Frequently Asked Questions

 

Question: My child doesn't notice racial differences, why should I bring it up?

Answer: "Many parents believe that their own children are oblivious to racial differences, and believe racist behavior in youngsters is created when bigoted parents pass intolerant views to their children. But research suggests otherwise. Racism among children, say psychologist, can be used by another parental behavior: not talking about race. A lack of discussion makes racial differences a taboo subject and contributes to children's negative ideas. A key factor in preventing racism, say many psychologists, is to get children talking about it."

Taken from Talking Openly About Race Thwarts Racism in Children by Erin Burnette.

Question: I am raising my child to be "colorblind," isn't that best?

Answer: The "colorblind" or "color-denial" attitude assumes that differences are insignificant and is exemplified in statements such as "We are all the same" and "A child is a child. I don't notice if they are brown, purple, or green." This is a soothing view for Whites, while blatantly ignoring the daily experience of people of color. It establishes the white experience as the norm, and the differences in others' experience become unimportant. It promotes tokenism and denial of the identity of persons outside the mainstream. Ultimately, the colorblind position results in denial of young children's awareness of differences.

Taken from Anti-Bias Curriculum Tools for Empowering Young Children by Louise Derman-Sparks

Question: Won't an anti-bias curriculum make things worse?

Anwswer: "Concern about addressing differences arises from a mistaken notion of the sources of bias. It is not differences in themselves that cause the problems, but how people respond to differences. It is the response to difference that anti-bias curriculum addresses. If teachers and parents don't talk about differences, as well as similarities, then they can't talk about cultural heritages, or about the struggles of groups and individuals to gain equality and justice. For instance, if teachers don't talk about differences in physical ability, children can't figure out ways to modify the environment so that the differently abled child can be as independent as possible."

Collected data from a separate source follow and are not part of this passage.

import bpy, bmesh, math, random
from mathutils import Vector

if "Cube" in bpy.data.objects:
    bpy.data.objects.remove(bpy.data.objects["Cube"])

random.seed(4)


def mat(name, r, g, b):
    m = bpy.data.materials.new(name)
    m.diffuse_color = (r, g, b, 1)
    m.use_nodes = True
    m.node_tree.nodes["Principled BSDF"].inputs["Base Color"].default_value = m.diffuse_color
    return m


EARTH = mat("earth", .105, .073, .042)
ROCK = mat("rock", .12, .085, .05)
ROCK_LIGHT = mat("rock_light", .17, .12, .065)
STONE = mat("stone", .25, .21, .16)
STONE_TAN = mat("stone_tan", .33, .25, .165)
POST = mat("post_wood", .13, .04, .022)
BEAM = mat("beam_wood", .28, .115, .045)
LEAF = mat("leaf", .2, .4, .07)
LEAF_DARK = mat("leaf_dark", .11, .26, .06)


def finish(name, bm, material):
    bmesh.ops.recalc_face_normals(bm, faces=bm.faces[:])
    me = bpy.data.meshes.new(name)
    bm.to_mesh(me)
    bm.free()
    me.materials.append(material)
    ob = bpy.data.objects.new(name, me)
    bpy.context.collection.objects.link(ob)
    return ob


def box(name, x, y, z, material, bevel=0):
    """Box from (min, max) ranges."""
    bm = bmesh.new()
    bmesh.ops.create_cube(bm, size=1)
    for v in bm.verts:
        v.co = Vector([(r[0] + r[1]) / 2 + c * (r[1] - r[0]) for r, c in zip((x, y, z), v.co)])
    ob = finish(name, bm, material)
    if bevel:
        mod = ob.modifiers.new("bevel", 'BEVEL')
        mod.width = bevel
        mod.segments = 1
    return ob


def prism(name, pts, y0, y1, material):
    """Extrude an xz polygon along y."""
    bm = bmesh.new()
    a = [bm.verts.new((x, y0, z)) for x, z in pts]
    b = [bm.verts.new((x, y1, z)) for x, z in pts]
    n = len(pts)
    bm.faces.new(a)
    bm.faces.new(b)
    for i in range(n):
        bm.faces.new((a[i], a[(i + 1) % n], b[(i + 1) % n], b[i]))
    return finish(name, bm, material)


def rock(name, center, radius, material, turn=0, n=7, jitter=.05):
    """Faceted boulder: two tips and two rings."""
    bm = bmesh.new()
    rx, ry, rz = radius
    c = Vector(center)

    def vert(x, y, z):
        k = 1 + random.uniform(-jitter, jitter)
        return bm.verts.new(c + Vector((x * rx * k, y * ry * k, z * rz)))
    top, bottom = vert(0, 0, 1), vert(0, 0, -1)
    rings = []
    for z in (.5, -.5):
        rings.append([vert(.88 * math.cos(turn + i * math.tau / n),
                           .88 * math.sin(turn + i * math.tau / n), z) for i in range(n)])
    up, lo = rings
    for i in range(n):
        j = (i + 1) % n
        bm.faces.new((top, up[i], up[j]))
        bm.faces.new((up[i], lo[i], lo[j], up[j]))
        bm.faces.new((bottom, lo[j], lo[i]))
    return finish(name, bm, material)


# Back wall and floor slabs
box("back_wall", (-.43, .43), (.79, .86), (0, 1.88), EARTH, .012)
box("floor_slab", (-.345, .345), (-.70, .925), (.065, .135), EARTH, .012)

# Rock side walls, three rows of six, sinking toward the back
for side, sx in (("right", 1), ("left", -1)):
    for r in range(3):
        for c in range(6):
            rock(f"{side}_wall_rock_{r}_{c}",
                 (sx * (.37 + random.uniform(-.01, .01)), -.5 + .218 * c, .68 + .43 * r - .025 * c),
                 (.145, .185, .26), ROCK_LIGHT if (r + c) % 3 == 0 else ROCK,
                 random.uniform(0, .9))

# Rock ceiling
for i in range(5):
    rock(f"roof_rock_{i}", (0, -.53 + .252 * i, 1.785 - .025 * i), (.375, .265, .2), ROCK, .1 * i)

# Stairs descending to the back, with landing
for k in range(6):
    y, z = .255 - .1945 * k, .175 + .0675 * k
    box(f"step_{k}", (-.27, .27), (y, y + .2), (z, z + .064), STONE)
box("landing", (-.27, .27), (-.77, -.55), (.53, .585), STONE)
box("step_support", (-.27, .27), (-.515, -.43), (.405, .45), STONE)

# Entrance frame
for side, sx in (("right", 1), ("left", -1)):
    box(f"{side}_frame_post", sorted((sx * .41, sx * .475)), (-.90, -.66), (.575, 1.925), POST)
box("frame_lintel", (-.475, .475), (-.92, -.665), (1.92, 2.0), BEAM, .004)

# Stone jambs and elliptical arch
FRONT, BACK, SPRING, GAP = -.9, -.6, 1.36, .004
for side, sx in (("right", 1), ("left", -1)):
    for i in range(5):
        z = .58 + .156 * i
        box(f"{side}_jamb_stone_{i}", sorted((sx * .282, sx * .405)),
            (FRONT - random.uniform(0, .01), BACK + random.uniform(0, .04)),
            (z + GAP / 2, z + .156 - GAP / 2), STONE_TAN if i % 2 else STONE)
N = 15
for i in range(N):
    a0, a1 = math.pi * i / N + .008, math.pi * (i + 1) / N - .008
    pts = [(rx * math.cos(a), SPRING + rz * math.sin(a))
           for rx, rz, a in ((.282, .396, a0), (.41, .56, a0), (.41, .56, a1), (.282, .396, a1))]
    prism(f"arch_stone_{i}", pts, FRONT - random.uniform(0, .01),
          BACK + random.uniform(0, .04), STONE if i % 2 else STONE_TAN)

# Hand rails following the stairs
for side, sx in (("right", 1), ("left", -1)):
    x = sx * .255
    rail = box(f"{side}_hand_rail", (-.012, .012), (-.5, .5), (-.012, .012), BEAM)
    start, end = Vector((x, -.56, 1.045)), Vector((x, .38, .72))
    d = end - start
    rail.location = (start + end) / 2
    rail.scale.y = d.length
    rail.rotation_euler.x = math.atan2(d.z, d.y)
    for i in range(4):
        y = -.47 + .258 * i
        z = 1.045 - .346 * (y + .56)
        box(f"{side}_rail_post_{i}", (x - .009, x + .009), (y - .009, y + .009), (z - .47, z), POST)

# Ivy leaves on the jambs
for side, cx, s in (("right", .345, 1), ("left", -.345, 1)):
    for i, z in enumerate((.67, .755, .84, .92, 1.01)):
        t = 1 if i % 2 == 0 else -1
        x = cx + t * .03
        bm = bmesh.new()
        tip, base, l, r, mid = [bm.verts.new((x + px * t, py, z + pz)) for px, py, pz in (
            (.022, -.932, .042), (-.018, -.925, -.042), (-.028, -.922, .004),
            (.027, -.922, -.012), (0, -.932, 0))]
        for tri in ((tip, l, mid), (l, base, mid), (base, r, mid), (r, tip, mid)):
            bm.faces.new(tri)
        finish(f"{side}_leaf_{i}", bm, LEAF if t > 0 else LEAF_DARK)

Taken from Anti-Bias Curriculum Tools for Empowering Young Children by Louise Derman-Sparks